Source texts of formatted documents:
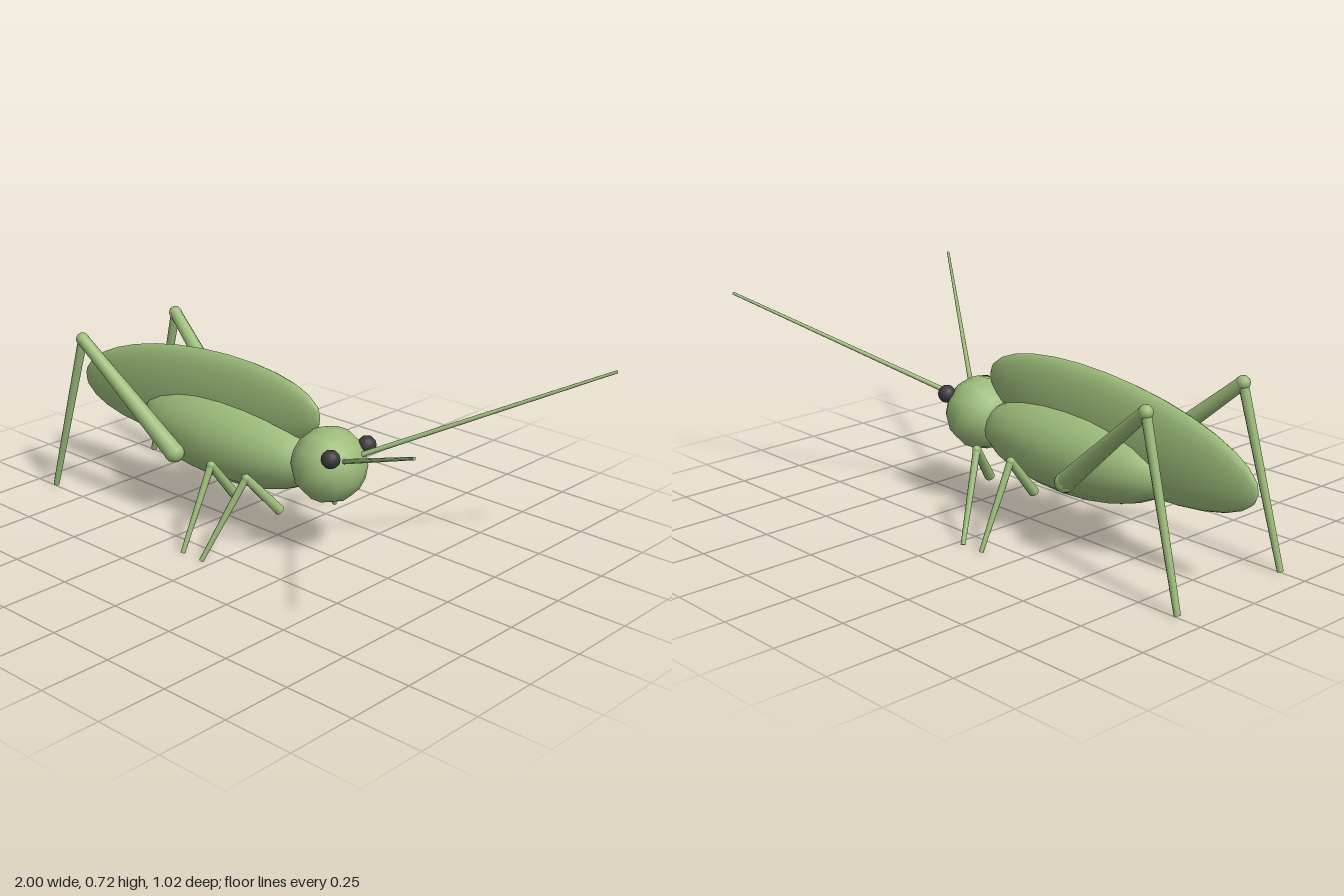
import * as THREE from 'three';

const green = new THREE.MeshStandardMaterial({ color: 0x9cbc7a });
green.name = 'leafGreen';
const dark = new THREE.MeshStandardMaterial({ color: 0x3a3a3e });
dark.name = 'eyeBlack';

// Ellipsoid with its poles on the long x axis
function ellipsoid(name, pos, radii, mat = green, tilt = 0, seg = 16) {
  const geo = new THREE.SphereGeometry(1, seg, Math.round(seg * 0.75));
  geo.rotateZ(-Math.PI / 2).scale(...radii);
  const mesh = new THREE.Mesh(geo, mat);
  mesh.name = name;
  mesh.position.set(...pos);
  mesh.rotation.z = tilt;
  return mesh;
}

// Tapered rod running from a to b
function rod(name, a, b, ra, rb) {
  const from = new THREE.Vector3(...a);
  const dir = new THREE.Vector3(...b).sub(from);
  const mesh = new THREE.Mesh(new THREE.CylinderGeometry(rb, ra, dir.length(), 10), green);
  mesh.name = name;
  mesh.position.copy(from).addScaledVector(dir, 0.5);
  mesh.quaternion.setFromUnitVectors(new THREE.Vector3(0, 1, 0), dir.normalize());
  return mesh;
}

function ball(name, pos, r, mat = green) {
  return ellipsoid(name, pos, [r, r, r], mat, 0, 12);
}

// Two-segment walking leg with a small knee
function walkingLeg(name, hip, knee, foot) {
  const leg = new THREE.Group();
  leg.name = name;
  leg.add(
    rod('upperLeg', hip, knee, 0.018, 0.015),
    ball('knee', knee, 0.015),
    rod('lowerLeg', knee, foot, 0.013, 0.008)
  );
  return leg;
}

// Jumping leg with a thick thigh and high knee
function jumpingLeg(name, hip, knee, foot) {
  const leg = new THREE.Group();
  leg.name = name;
  leg.add(
    ball('hip', hip, 0.036),
    rod('thigh', hip, knee, 0.034, 0.022),
    ball('knee', knee, 0.024),
    rod('shin', knee, foot, 0.017, 0.011)
  );
  return leg;
}

export function createModel() {
  const model = new THREE.Group();
  model.name = 'grasshopper';

  // Body, upright folded wings and head
  model.add(
    ellipsoid('body', [-0.225, 0.308, 0], [0.425, 0.152, 0.152]),
    ellipsoid('foldedWings', [-0.402, 0.42, 0], [0.6, 0.177, 0.055], green, 0.115, 20),
    ellipsoid('head', [0.237, 0.333, 0], [0.128, 0.131, 0.131], green, 0, 12)
  );

  // Paired parts on both sides
  for (const s of [-1, 1]) {
    const side = s > 0 ? 'Front' : 'Back';
    model.add(
      ball('eye' + side, [0.322, 0.4, s * 0.09], 0.032, dark),
      rod('antenna' + side, [0.33, 0.378, s * 0.035], [0.998, 0.712, s * 0.505], 0.009, 0.005),
      walkingLeg('foreLeg' + side, [0.1, 0.153, s * 0.093], [0.045, 0.288, s * 0.2], [-0.035, 0.005, s * 0.336]),
      walkingLeg('middleLeg' + side, [-0.122, 0.153, s * 0.093], [-0.122, 0.288, s * 0.2], [-0.125, 0.005, s * 0.336]),
      jumpingLeg('hindLeg' + side, [-0.342, 0.264, s * 0.165], [-0.74, 0.604, s * 0.225], [-0.905, 0.006, s * 0.246])
    );
  }
  return model;
}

> [What is being asked]: Scan the data above for the string "ball" and copy each line where it appears.

> [Result]:
function ball(name, pos, r, mat = green) {
    ball('knee', knee, 0.015),
    ball('hip', hip, 0.036),
    ball('knee', knee, 0.024),
      ball('eye' + side, [0.322, 0.4, s * 0.09], 0.032, dark),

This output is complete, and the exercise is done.